I’m not saying you have to go to every $1,400 event that comes along, but spending $19.95 for an eBook doesn’t seem to be much of an ask.

Offer to buy them a drink

The best conversations I have had at events have been outside of actual sessions.

It could be a coffee or a whiskey, but a small token of appreciation is awesome. The best conversations I have had at events have been outside of actual sessions.

At the SoCal UX Camp, a designer with a sociology background, Sara De La Cruz, offered me a cup of coffee. We had a wonderful conversation at a nearby coffee shop about how our careers were similar, and we talked through great ideas about how she could make a career shift to UX design. I offered several suggestions, and further questions showed that she was really taking steps to break into the field.

It wasn’t a long conversation (I think about 30 minutes), but with that small sign of gratitude she gained a friend for life. And the drink didn’t even have any whiskey in it.

Bring business cards

Your cards should list your name, what you do, and a contact method, like your Twitter address or website.

In our virtual world, I know it sounds kind of odd, but a small card is a great way to introduce yourself. There’s almost no friction, it’s an easy way to make an introduction. They don’t have to have your business on them. I paid something like $40 for mine, and I think they look great.

Your cards should list your name, what you do, and a contact method, like your Twitter address or website. It also works with recruiters — if you meet one at an event, you can give them a business card and they’ll usually reach out to you the next week.

Another thing — I remember faces, but I have a really, really hard time with names. If you meet me, ask me about the time I forgot a C-Level mamager’s name, six months after working at the company.

Have your shit together

If you’re an interaction designer that has done a bunch of work, or want to be one and have relevant experience, I want to talk to you! We can discuss your difficulties in finding a job, and you become an ideal candidate for user research.

If you have just graduated college and have three college projects in your portfolio, or you’re a used car salesman that’s never touched Dreamweaver or Omnigraffle before, I can’t help you.

There are a ton of resources on the web that talk about how to prototype, start side projects, and learn about the field.

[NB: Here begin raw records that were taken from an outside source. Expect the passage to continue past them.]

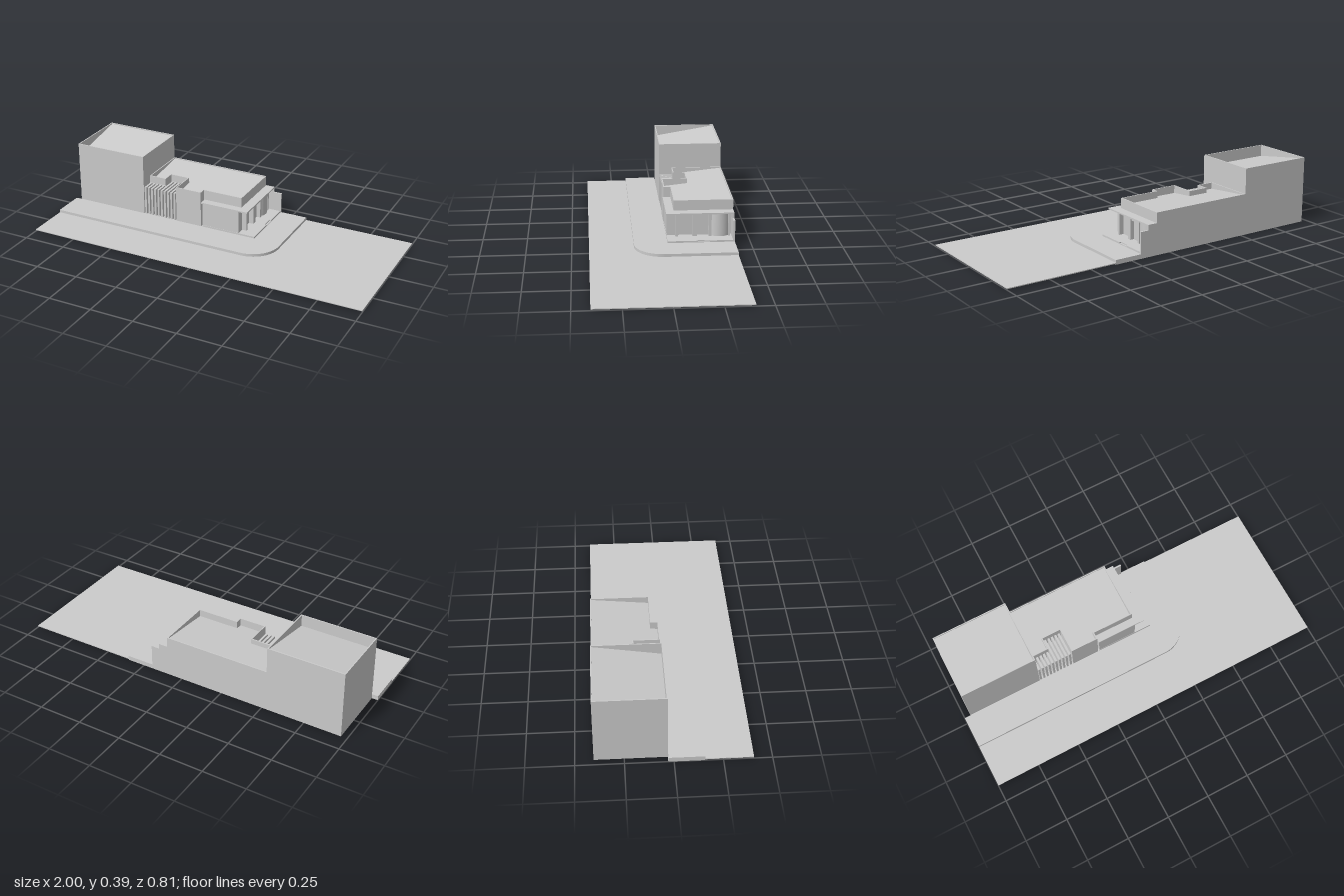
import * as THREE from 'three';

const mat = new THREE.MeshStandardMaterial({ color: 0xcccccc, side: THREE.DoubleSide });

// plan points are [x, z], counter-clockwise seen from above
const toShape = pts => new THREE.Shape(pts.map(([x, z]) => new THREE.Vector2(x, -z)));

// inset a right-angled plan outline by t
function inset(pts, t) {
  const n = pts.length;
  const inward = i => {
    const a = pts[i % n], b = pts[(i + 1) % n];
    const dx = Math.sign(b[0] - a[0]), dz = Math.sign(b[1] - a[1]);
    return [dz, -dx];
  };
  return pts.map((p, i) => {
    const a = inward(i + n - 1), b = inward(i);
    return [p[0] + t * (a[0] + b[0]), p[1] + t * (a[1] + b[1])];
  });
}

export function createModel() {
  const root = new THREE.Group();
  const add = (name, geo, parent = root) => {
    const m = new THREE.Mesh(geo, mat);
    m.name = name;
    parent.add(m);
    return m;
  };
  const box = (name, x0, x1, y0, y1, z0, z1, parent) =>
    add(name, new THREE.BoxGeometry(x1 - x0, y1 - y0, z1 - z0)
      .translate((x0 + x1) / 2, (y0 + y1) / 2, (z0 + z1) / 2), parent);
  const slab = (name, shape, y0, y1, parent) =>
    add(name, new THREE.ExtrudeGeometry(shape, { depth: y1 - y0, bevelEnabled: false, curveSegments: 16 })
      .rotateX(-Math.PI / 2).translate(0, y0, 0), parent);

  // road sheet, cut away beside the tower
  slab('road', toShape([[-1, 0.405], [1, 0.405], [1, -0.405], [-0.965, -0.405], [-0.965, -0.03], [-1, -0.03]]), 0.005, 0.01);

  // pavement with one rounded street corner
  const walk = new THREE.Shape();
  walk.moveTo(-1, -0.157);
  walk.lineTo(0.193, -0.157);
  walk.absarc(0.193, 0.003, 0.16, -Math.PI / 2, 0, false);
  walk.lineTo(0.353, 0.405);
  walk.lineTo(-0.965, 0.405);
  walk.lineTo(-0.965, 0.028);
  walk.lineTo(-1, 0.028);
  slab('pavement', walk, 0, 0.026);

  // thin-walled volume with a roof falling towards the front
  function volume(name, pts, top, roofBack, roofFront) {
    const g = new THREE.Group();
    g.name = name;
    root.add(g);
    const inner = inset(pts, 0.006);
    const ring = toShape(pts);
    ring.holes.push(toShape(inner));
    slab('walls', ring, 0.003, top, g);
    const roof = new THREE.ShapeGeometry(toShape(inner)).rotateX(-Math.PI / 2);
    const p = roof.attributes.position;
    for (let i = 0; i < p.count; i++) {
      const t = (p.getZ(i) + 0.405) / 0.375;
      p.setY(i, roofBack + (roofFront - roofBack) * t);
    }
    roof.computeVertexNormals();
    add('roof', roof, g);
  }
  volume('tower', [[-0.965, -0.03], [-0.525, -0.03], [-0.525, -0.405], [-0.965, -0.405]], 0.388, 0.383, 0.32);
  volume('lowBuilding', [[-0.525, -0.105], [-0.42, -0.105], [-0.42, -0.175], [-0.31, -0.175], [-0.31, -0.03],
    [-0.15, -0.03], [-0.15, -0.07], [0.09, -0.07], [0.09, -0.405], [-0.525, -0.405]], 0.24, 0.235, 0.195);

  // deep vertical fins in front of the recessed bays
  const fins = new THREE.Group();
  fins.name = 'fins';
  root.add(fins);
  for (let i = 0; i < 10; i++) {
    const x = -0.515 + i * 0.0213;
    box('fin', x - 0.006, x + 0.006, 0.026, 0.197, i < 5 ? -0.105 : -0.175, -0.032, fins);
  }

  // shop plinth with a notch at the door
  slab('plinth', toShape([[-0.14, -0.03], [0.19, -0.03], [0.19, -0.2], [0.18, -0.2], [0.18, -0.265],
    [0.19, -0.265], [0.19, -0.405], [-0.14, -0.405]]), 0.02, 0.036);
  box('doorStep', 0.175, 0.19, 0.02, 0.031, -0.265, -0.2);

  // shop front and canopy
  box('frontPanel', -0.14, 0.09, 0.03, 0.174, -0.08, -0.032);
  box('canopy', -0.145, 0.145, 0.173, 0.181, -0.405, -0.025);
  box('sideLintel', 0.088, 0.11, 0.146, 0.174, -0.265, -0.2);

  // side piers
  for (const [z, w] of [[-0.086, 0.014], [-0.187, 0.025], [-0.274, 0.016], [-0.38, 0.01]])
    box('pier', 0.09, 0.118, 0.03, 0.174, z - w / 2, z + w / 2);

  // door with frame
  box('door', 0.088, 0.096, 0.036, 0.146, -0.264, -0.201);

  // curved bay and its window panel
  const bay = (name, r, h, y, a) =>
    add(name, new THREE.CylinderGeometry(r, r, h, 16, 1, true, Math.PI / 2 - a, 2 * a)
      .translate(0.06, y, -0.328));
  bay('bay', 0.068, 0.138, 0.105, 0.9);
  bay('bayWindow', 0.07, 0.102, 0.102, 0.65);

  // stepped end wall at the back
  box('endWall', 0.088, 0.145, 0.003, 0.178, -0.405, -0.395);
  box('endWallLow', 0.145, 0.193, 0.003, 0.15, -0.405, -0.395);

  return root;
}
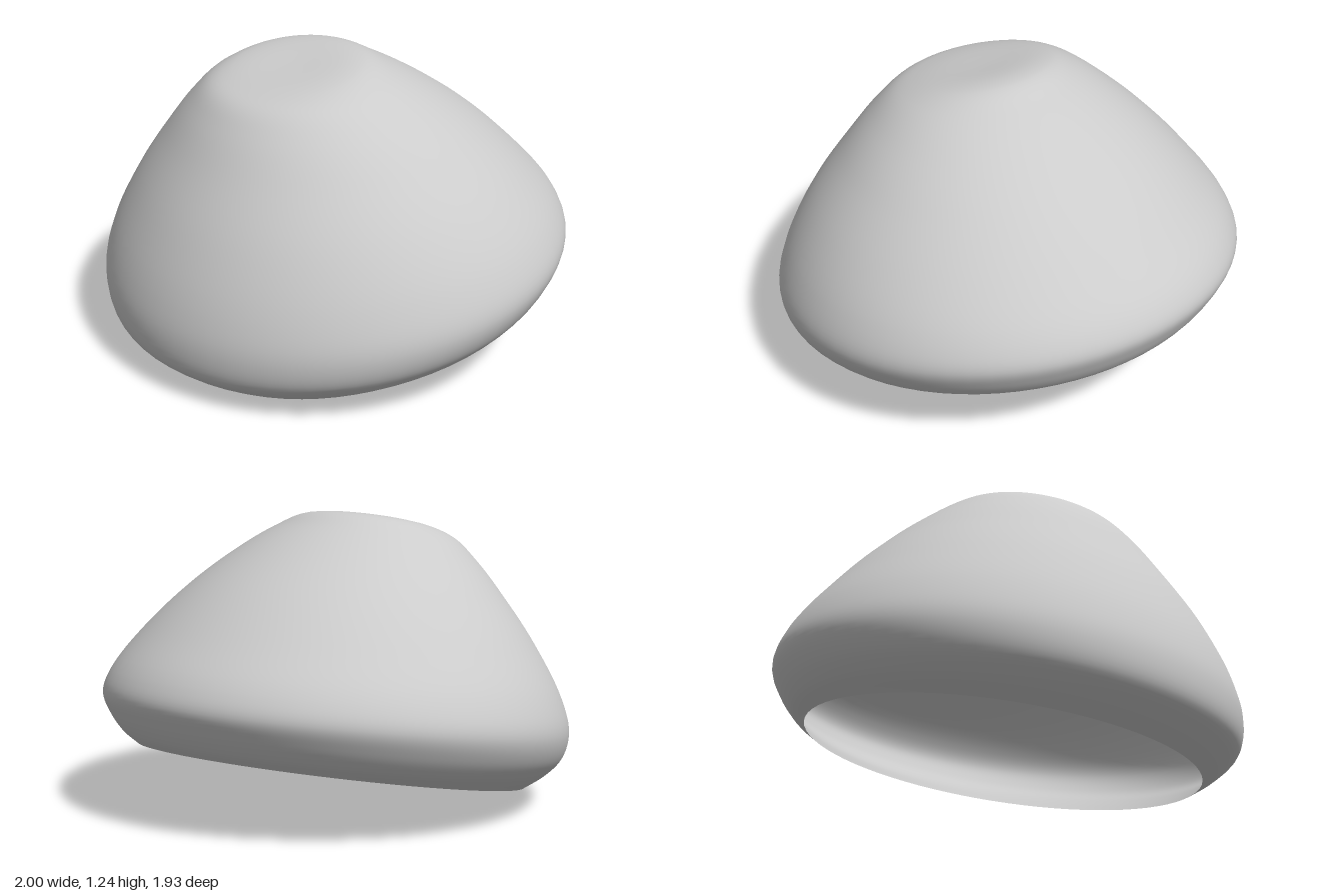
import * as THREE from 'three';

const SIDES = 72;
const STEPS = 6;
const WALL = 0.03;

// Each ring: front z, front y, back z, back y, half width in x, x centre (rim to crown)
const OUTER = [
  [0.79, 0.0, -0.845, 0.315, 0.82, 0],
  [0.88, 0.06, -0.89, 0.36, 0.9, 0],
  [0.95, 0.13, -0.938, 0.44, 0.965, 0],
  [0.965, 0.25, -0.963, 0.52, 0.998, 0],
  [0.93, 0.41, -0.925, 0.61, 0.965, 0],
  [0.83, 0.64, -0.79, 0.755, 0.85, 0],
  [0.7, 0.86, -0.59, 0.935, 0.68, -0.01],
  [0.6, 1.01, -0.38, 1.08, 0.525, -0.02],
  [0.52, 1.095, -0.2, 1.18, 0.4, -0.03],
  [0.42, 1.135, -0.07, 1.235, 0.28, -0.04],
  [0.2, 1.185, 0.2, 1.185, 0, -0.04],
];

// Inner rings share the rim and follow the outer ones at a thin wall's distance
const INNER = OUTER.map(([zf, yf, zb, yb, rx, xc], i) => {
  const inset = i === 0 ? 0 : Math.min(WALL, rx);
  const drop = (WALL * i) / (OUTER.length - 1);
  return [zf - inset, yf - drop, zb + inset, yb - drop, rx - inset, xc];
});

// Smoothly blend the key rings and skin them with quads
function skinRings(rings, flip) {
  const curve = (a, b, c) =>
    new THREE.CatmullRomCurve3(rings.map((r) => new THREE.Vector3(r[a], r[b], r[c])));
  const frontCurve = curve(0, 1, 4);
  const backCurve = curve(2, 3, 5);
  const rows = (rings.length - 1) * STEPS;
  const positions = [];
  const index = [];
  for (let i = 0; i <= rows; i++) {
    const f = frontCurve.getPoint(i / rows); // front z, front y, half width
    const b = backCurve.getPoint(i / rows); // back z, back y, x centre
    for (let j = 0; j < SIDES; j++) {
      const angle = (j / SIDES) * Math.PI * 2;
      const t = (1 + Math.cos(angle)) / 2;
      positions.push(b.z + f.z * Math.sin(angle), b.y + (f.y - b.y) * t, b.x + (f.x - b.x) * t);
      if (i === rows) continue;
      const k = (j + 1) % SIDES;
      const [p, q, r, s] = [i * SIDES + j, i * SIDES + k, (i + 1) * SIDES + k, (i + 1) * SIDES + j];
      if (flip) index.push(p, r, q, p, s, r);
      else index.push(p, q, r, p, r, s);
    }
  }
  const geometry = new THREE.BufferGeometry();
  geometry.setAttribute('position', new THREE.Float32BufferAttribute(positions, 3));
  geometry.setIndex(index);
  geometry.computeVertexNormals();
  return geometry;
}

export function createModel() {
  const group = new THREE.Group();
  group.name = 'tiltedDome';
  const material = new THREE.MeshStandardMaterial({ color: 0xcccccc });

  // Outer skin with rolled-under rim and flattened crown
  const outer = new THREE.Mesh(skinRings(OUTER, false), material);
  outer.name = 'outerDome';

  // Hollow inside, open at the bottom
  const inner = new THREE.Mesh(skinRings(INNER, true), material);
  inner.name = 'innerHollow';

  group.add(outer, inner);
  return group;
}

If the first question you ask is, “How do I break into User Experience” I know you didn’t do your research, because the first few results on Google include an article that I wrote on the subject.

User Experience is not a passing hobby, it’s something you have to live and breathe. That’s an investment. Respect ours.